Experts have claimed that a Southern elephant seal can travel as far as 18,000 miles, the equivalent of New York to Sydney and back again.
Its amazing feat came to light after the Wildlife Conservation Society tracked a male Southern elephant seal for an astonishing 18,000 miles.
WCS follow the animal – nicknamed Jackson – from December 2010, to November 2011.
Jackson was tagged on the beach in Admiralty Sound in Tierra del Fuego in southern Chile.
WCS conservationists fitted Jackson with a small satellite transmitter that recorded his exact location when he surfaced to breathe.
Jackson swam 1,000 miles north, 400 miles west, and 100 miles south from the original tagging location, meandering through fjords and venturing past the continental shelf as he foraged for fish and squid.
“Jackson’s travels provide a roadmap of how elephant seals use the Patagonian Coast and it’s associated seas,” said Caleb McClennen, WCS Director for Global Marine Programs.
“This information is vital to improving ocean management in the region, helping establish protected areas in the right places, and ensuring fisheries are managed sustainability without harming vulnerable marine species like the southern elephant seal,” McClennen noted.
WCS reported that Jackson has returned to Admiralty Sound, the site of the original tagging.

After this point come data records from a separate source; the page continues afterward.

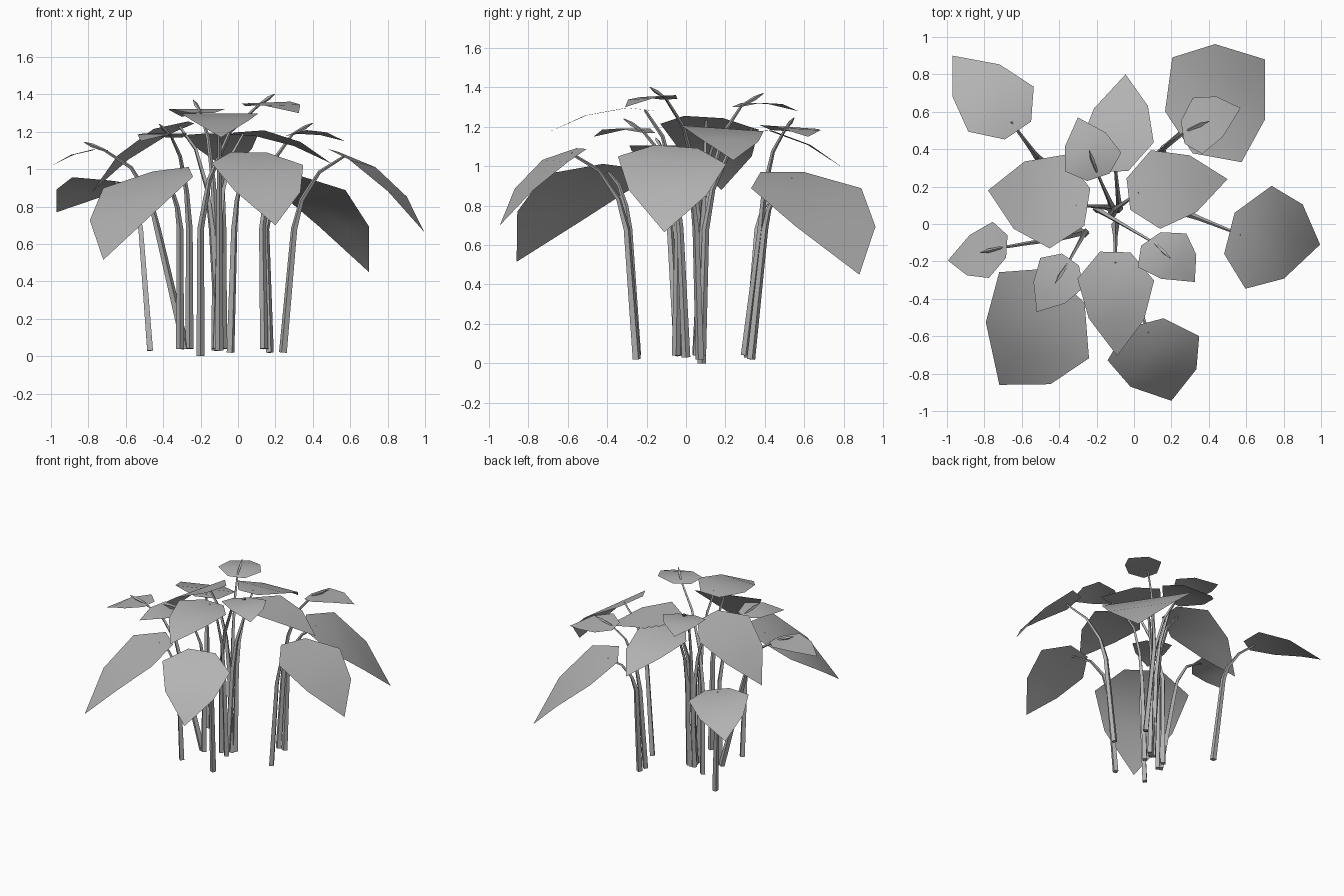
import bpy
from mathutils import Vector

if "Cube" in bpy.data.objects:
    bpy.data.objects.remove(bpy.data.objects["Cube"])


def make_material(name, colour):
    mat = bpy.data.materials.new(name)
    mat.use_nodes = True
    mat.diffuse_color = colour
    mat.node_tree.nodes["Principled BSDF"].inputs["Base Color"].default_value = colour
    return mat


GREY = make_material("plain grey", (0.45, 0.45, 0.45, 1))

# Leaf cross rows: distance and rise per unit length, half width per unit width
LEAF_ROWS = [(0, 0.2, 0), (0.25, 0.5, 0.08), (0.63, 0.36, 0.085)]
KNEE_HEIGHT = 0.68


def finish(obj):
    obj.data.materials.clear()
    obj.data.materials.append(GREY)
    bpy.ops.object.select_all(action="DESELECT")
    obj.select_set(True)
    bpy.context.view_layer.objects.active = obj


def build_leaf(name, base, tip, side):
    """Thin arched sheet with a midrib, two shoulders, two flanks and a tip."""
    along = tip - base
    up = along.cross(side).normalized() * along.length
    verts = []
    for dist, half, rise in LEAF_ROWS:
        for sign in (1, 0, -1):
            verts.append(base + along * dist + side * half * sign + up * rise)
    verts.append(tip)
    faces = []
    for row in range(len(LEAF_ROWS) - 1):
        for col in range(2):
            i = row * 3 + col
            faces.append((i, i + 3, i + 4, i + 1))
    last = len(verts) - 1
    faces += [(last, last - 2, last - 3), (last, last - 1, last - 2)]
    mesh = bpy.data.meshes.new(name)
    mesh.from_pydata(verts, [], faces)
    # The upper side is the front
    if mesh.polygons[0].normal.dot(up) < 0:
        mesh.flip_normals()
    obj = bpy.data.objects.new(name, mesh)
    bpy.context.collection.objects.link(obj)
    finish(obj)
    bpy.ops.object.shade_smooth()


def build_stem(name, foot, knee, base, tip, side, spike):
    """Tapered four sided stalk; the small leaves carry a slim spike on top."""
    along = tip - base
    up = along.cross(side).normalized() * along.length
    end = base + along * 0.1 + up * 0.03
    path = [(foot, 1), (knee, 0.8)]
    for reach, climb, radius in ((0.15, 0.4, 0.6), (0.5, 0.78, 0.45)):
        point = knee.lerp(end, reach)
        point.z = knee.z + (end.z - knee.z) * climb
        path.append((point, radius))
    path.append((end, 0.32))
    if spike:
        top = base + along * 0.45 + Vector((0, 0, 0.08))
        path += [(end.lerp(top, 0.6), 0.5), (top, 0.1)]
    curve = bpy.data.curves.new(name, "CURVE")
    curve.dimensions = "3D"
    curve.bevel_depth = 0.022
    curve.bevel_resolution = 0
    curve.use_fill_caps = True
    spline = curve.splines.new("POLY")
    spline.points.add(len(path) - 1)
    for target, (point, radius) in zip(spline.points, path):
        target.co = (*point, 1)
        target.radius = radius
    obj = bpy.data.objects.new(name, curve)
    bpy.context.collection.objects.link(obj)
    finish(obj)
    bpy.ops.object.convert(target="MESH")
    bpy.ops.object.shade_smooth_by_angle()


# Name, stem foot, stem knee, leaf base, leaf tip, span from right to left shoulder
LARGE = [
    ("back_right", (-.47, .31, .03), (-.52, .36), (-.62, .5, .93), (-.97, .9, .77), (-.35, -.24, .05)),
    ("right", (-.1, .07, .03), (-.14, .09), (-.25, .09, 1.25), (-.78, .18, .88), (-.08, -.5, .03)),
    ("front_right", (-.31, -.25, .04), (-.31, -.29), (-.36, -.33, 1), (-.72, -.86, .515), (.48, -.46, .06)),
    ("front", (-.1, 0, .03), (-.1, -.03), (-.1, -.15, 1.28), (-.09, -.705, 1.17), (.41, -.01, 0)),
    ("front_left", (-.04, -.25, .02), (-.02, -.3), (.06, -.53, 1.09), (.2, -.945, .7), (.49, .13, -.01)),
    ("left", (.24, .07, .02), (.3, .05), (.51, -.05, 1.1), (.995, -.11, .665), (.14, .55, -.04)),
    ("inner_left", (-.12, .05, .04), (-.1, .08), (-.03, .16, 1.19), (.5, .24, 1.03), (-.05, .42, -.03)),
    ("back_left", (.17, .33, .02), (.15, .4), (.24, .49, .97), (.7, .88, .45), (-.37, .56, 0)),
    ("back", (-.08, .08, .04), (-.08, .1), (-.11, .28, 1.19), (-.045, .8, .99), (-.4, -.02, 0)),
]
SMALL = [
    ("small_back_left", (.14, .3, .04), (.13, .38), (.26, .49, 1.18), (.57, .62, 1.15), (-.05, .3, -.02)),
    ("small_front_left", (-.2, .08, 0), (-.2, .08), (.09, -.08, 1.34), (.325, -.31, 1.3), (.26, .18, .01)),
    ("small_back", (-.12, .07, .03), (-.12, .1), (-.19, .25, 1.3), (-.3, .57, 1.28), (-.3, -.1, 0)),
    ("small_front_right", (-.26, -.05, .04), (-.26, -.04), (-.34, -.19, 1.17), (-.52, -.47, 1.15), (.23, -.16, 0)),
    ("small_right", (-.28, -.04, .04), (-.43, -.08), (-.68, -.12, 1.1), (-.995, -.195, 1.02), (-.02, -.3, 0)),
]

# Leaves and their stems
for group, spike in ((LARGE, False), (SMALL, True)):
    for name, foot, bend, *points in group:
        base, tip, side = (Vector(p) for p in points)
        build_leaf(name + "_leaf", base, tip, side)
        knee = Vector((*bend, KNEE_HEIGHT))
        build_stem(name + "_stem", Vector(foot), knee, base, tip, side, spike)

Each year, elephant seals haul ashore in colonies to molt and find mates.